== Problem details ==
If a line of the data below contains the string "prism", count it, then state the total alone.

Collected data
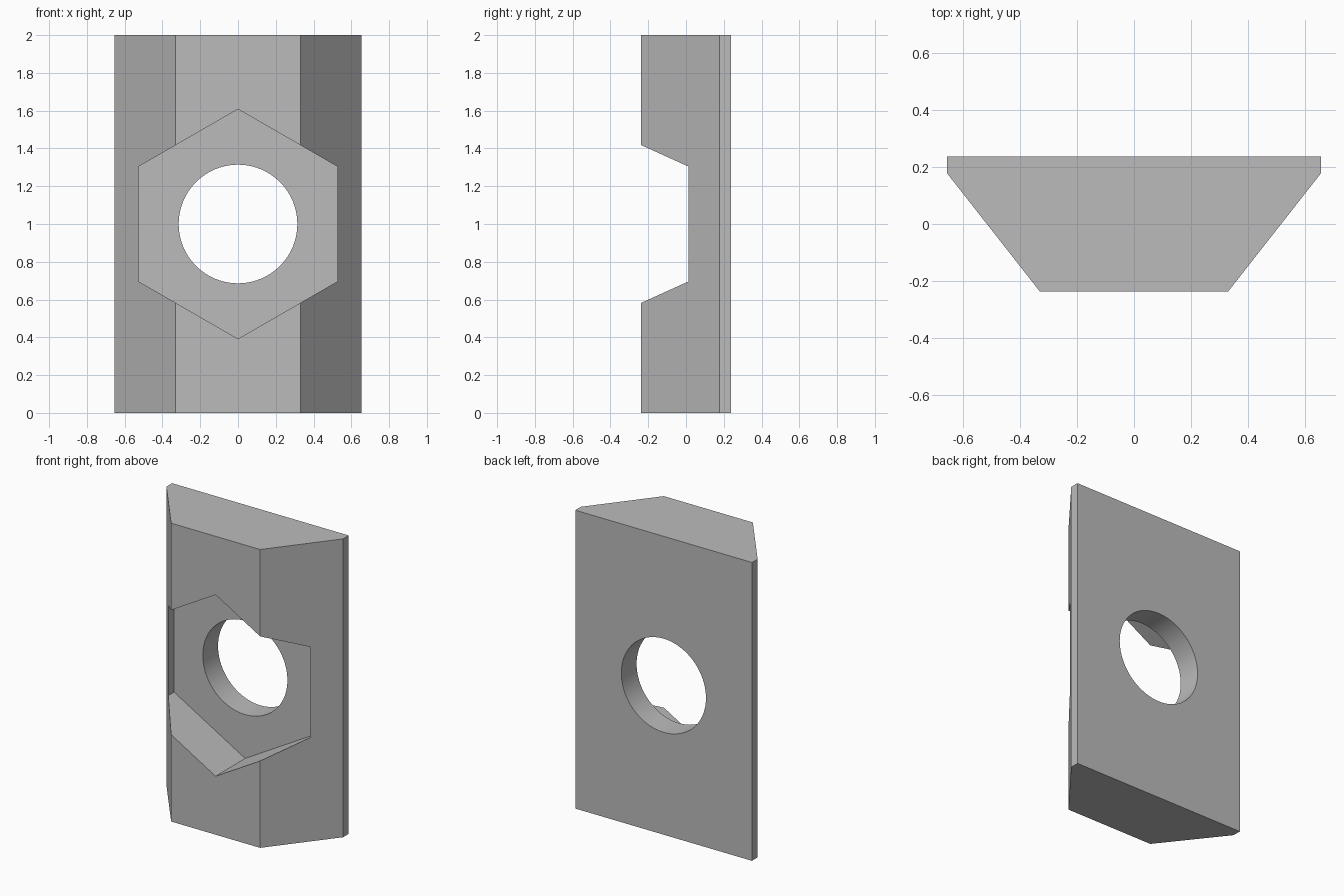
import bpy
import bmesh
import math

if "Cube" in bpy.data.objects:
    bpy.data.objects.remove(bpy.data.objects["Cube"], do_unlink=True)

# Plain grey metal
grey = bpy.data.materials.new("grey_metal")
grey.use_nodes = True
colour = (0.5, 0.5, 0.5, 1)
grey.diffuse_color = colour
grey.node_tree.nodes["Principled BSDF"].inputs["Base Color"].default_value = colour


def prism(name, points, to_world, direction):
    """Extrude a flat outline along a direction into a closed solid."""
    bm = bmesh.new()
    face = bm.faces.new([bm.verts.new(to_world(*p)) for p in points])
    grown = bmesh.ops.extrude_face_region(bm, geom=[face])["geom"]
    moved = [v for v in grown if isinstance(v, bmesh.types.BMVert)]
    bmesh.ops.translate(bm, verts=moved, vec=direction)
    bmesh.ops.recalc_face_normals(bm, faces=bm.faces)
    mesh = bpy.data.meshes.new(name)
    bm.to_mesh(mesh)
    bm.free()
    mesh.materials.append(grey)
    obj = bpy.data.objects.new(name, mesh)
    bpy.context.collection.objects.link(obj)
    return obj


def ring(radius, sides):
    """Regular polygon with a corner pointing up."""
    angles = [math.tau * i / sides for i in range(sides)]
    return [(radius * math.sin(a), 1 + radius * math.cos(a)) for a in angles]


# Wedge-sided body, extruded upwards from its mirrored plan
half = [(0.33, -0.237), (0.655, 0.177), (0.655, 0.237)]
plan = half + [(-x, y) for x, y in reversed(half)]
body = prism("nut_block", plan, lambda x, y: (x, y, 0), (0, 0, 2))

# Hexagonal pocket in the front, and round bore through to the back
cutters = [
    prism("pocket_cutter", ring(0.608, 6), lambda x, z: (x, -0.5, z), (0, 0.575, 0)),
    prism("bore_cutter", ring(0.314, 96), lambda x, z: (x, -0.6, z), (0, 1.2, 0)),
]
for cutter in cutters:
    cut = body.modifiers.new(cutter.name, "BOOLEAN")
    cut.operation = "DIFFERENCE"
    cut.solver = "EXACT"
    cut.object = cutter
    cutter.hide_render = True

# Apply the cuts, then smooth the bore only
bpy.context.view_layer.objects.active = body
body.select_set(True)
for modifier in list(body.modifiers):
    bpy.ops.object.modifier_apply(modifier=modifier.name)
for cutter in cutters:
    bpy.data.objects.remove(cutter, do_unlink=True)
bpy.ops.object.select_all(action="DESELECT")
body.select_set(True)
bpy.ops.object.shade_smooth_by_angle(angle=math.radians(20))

== Solution ==
4